On the morning of Sept. 1, 1996, Mike Vranic woke up and prepared to cheer on the Cleveland Browns, like he always did. He threw some beer and hot dogs in his car and headed to Cleveland Municipal Stadium, like he always did. He arrived at the Muni Lot and, along with his brother-in-law, settled in for some Sunday tailgating, like he always did.
There was only one problem: The Browns were in Baltimore that day, after Art Modell stole them and called them the Ravens.
"Maybe they can take away our team, but they can't take away our feelings for football. As the [opening weekend] got closer, we knew we couldn't just not go, and miss it," says Vranic, now 48 and living in Willoughby Hills. Nearly 100 people showed up at the Muni Lot that day, the official beginning of a three-year hiatus from Browns football.
Shortly before 1 p.m., the tailgaters locked their cars, walked over to the empty stadium and wandered around. In the coming weeks and years, Browns fans continued to wander, in search of things to fill the void. Vranic turned to college football and the Indians. Fantasy football helped, too. "That's pretty much how we got through," he says.

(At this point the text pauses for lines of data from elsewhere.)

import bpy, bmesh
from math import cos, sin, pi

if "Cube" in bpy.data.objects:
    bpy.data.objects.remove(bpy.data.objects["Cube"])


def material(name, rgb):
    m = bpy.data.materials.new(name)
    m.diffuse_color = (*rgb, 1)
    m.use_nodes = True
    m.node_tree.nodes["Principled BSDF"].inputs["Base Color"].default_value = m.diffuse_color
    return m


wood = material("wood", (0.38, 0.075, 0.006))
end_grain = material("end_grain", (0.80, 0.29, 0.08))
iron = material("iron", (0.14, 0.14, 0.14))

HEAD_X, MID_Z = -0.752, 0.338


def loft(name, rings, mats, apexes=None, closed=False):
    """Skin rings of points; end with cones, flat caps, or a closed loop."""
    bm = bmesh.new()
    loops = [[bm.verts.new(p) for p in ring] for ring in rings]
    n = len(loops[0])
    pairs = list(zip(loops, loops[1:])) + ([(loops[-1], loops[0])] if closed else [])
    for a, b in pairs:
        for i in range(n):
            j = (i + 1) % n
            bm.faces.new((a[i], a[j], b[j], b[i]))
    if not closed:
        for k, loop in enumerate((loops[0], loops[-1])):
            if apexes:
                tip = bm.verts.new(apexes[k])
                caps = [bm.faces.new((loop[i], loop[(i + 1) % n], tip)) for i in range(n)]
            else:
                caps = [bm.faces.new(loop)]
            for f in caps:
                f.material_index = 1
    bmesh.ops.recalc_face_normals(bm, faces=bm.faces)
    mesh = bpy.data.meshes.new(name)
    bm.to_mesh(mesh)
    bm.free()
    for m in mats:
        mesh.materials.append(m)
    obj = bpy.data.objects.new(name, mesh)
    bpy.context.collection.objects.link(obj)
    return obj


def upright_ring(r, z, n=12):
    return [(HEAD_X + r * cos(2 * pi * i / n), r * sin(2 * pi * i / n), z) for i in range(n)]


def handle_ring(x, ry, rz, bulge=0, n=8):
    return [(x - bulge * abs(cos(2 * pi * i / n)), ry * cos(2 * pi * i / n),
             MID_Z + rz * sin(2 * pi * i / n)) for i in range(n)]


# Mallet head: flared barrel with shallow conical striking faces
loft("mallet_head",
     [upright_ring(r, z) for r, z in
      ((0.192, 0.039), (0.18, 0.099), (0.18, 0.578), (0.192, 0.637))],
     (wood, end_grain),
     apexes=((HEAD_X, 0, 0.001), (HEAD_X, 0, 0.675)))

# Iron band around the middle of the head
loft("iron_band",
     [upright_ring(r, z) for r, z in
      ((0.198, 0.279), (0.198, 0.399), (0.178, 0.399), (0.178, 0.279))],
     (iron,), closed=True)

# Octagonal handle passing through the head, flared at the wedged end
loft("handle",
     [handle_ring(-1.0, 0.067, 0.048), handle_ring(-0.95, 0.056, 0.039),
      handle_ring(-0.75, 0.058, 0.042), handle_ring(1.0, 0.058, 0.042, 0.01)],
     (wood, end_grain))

When the Browns returned, so did Vranic, who continues to purchase season tickets despite just two winning records since 1999. "It's really strange. There's such a strong pull toward football around here," he says. "It may not be as happy as it used to be, but we'll get through it somehow." Just like we always do.